---------- Input data
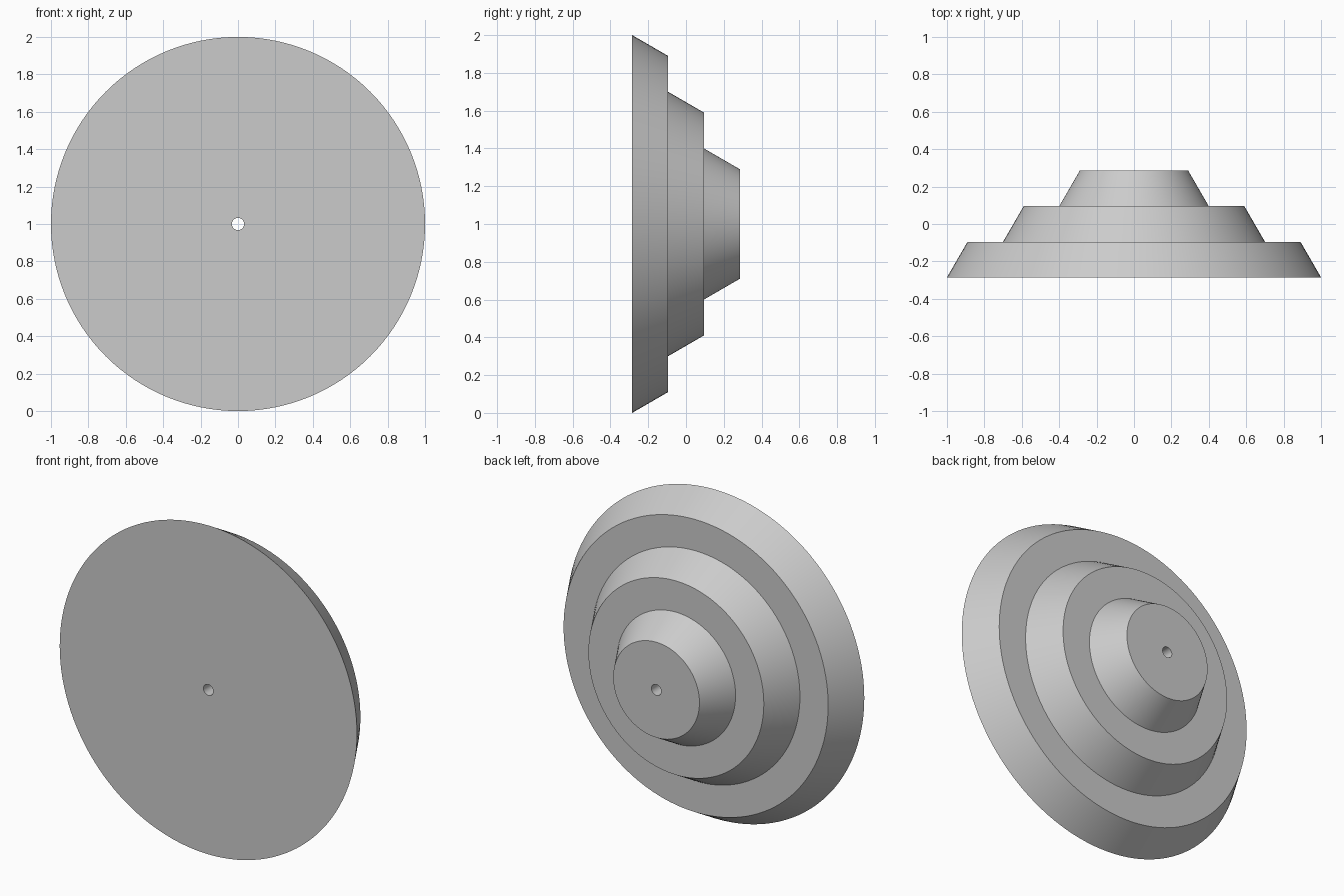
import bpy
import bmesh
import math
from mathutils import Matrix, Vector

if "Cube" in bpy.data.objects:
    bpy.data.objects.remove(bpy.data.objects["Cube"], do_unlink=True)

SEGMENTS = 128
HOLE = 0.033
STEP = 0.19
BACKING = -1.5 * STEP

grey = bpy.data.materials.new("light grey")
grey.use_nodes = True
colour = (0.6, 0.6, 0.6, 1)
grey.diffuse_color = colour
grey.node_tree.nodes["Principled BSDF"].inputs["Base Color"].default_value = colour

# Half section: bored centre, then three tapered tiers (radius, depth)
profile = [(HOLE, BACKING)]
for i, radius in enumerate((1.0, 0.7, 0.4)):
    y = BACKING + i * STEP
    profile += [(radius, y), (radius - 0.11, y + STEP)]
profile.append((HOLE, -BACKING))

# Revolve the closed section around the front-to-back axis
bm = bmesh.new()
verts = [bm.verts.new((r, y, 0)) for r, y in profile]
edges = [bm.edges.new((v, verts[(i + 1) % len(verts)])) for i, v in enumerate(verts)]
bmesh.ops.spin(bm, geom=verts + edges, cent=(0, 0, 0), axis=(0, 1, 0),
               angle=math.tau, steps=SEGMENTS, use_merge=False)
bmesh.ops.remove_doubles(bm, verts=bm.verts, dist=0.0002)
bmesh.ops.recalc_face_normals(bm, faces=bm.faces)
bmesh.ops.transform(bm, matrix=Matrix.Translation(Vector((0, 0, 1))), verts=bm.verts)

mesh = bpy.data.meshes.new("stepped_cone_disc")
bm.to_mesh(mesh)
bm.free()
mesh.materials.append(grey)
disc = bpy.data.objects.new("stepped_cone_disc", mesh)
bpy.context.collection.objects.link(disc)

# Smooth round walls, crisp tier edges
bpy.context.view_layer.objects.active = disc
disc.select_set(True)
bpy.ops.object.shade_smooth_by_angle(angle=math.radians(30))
--------------------
Exercise aim
Only lines containing the string "bmesh" are needed. Pull each of them out of the records above.

Task response
import bmesh
bm = bmesh.new()
bmesh.ops.spin(bm, geom=verts + edges, cent=(0, 0, 0), axis=(0, 1, 0),
bmesh.ops.remove_doubles(bm, verts=bm.verts, dist=0.0002)
bmesh.ops.recalc_face_normals(bm, faces=bm.faces)
bmesh.ops.transform(bm, matrix=Matrix.Translation(Vector((0, 0, 1))), verts=bm.verts)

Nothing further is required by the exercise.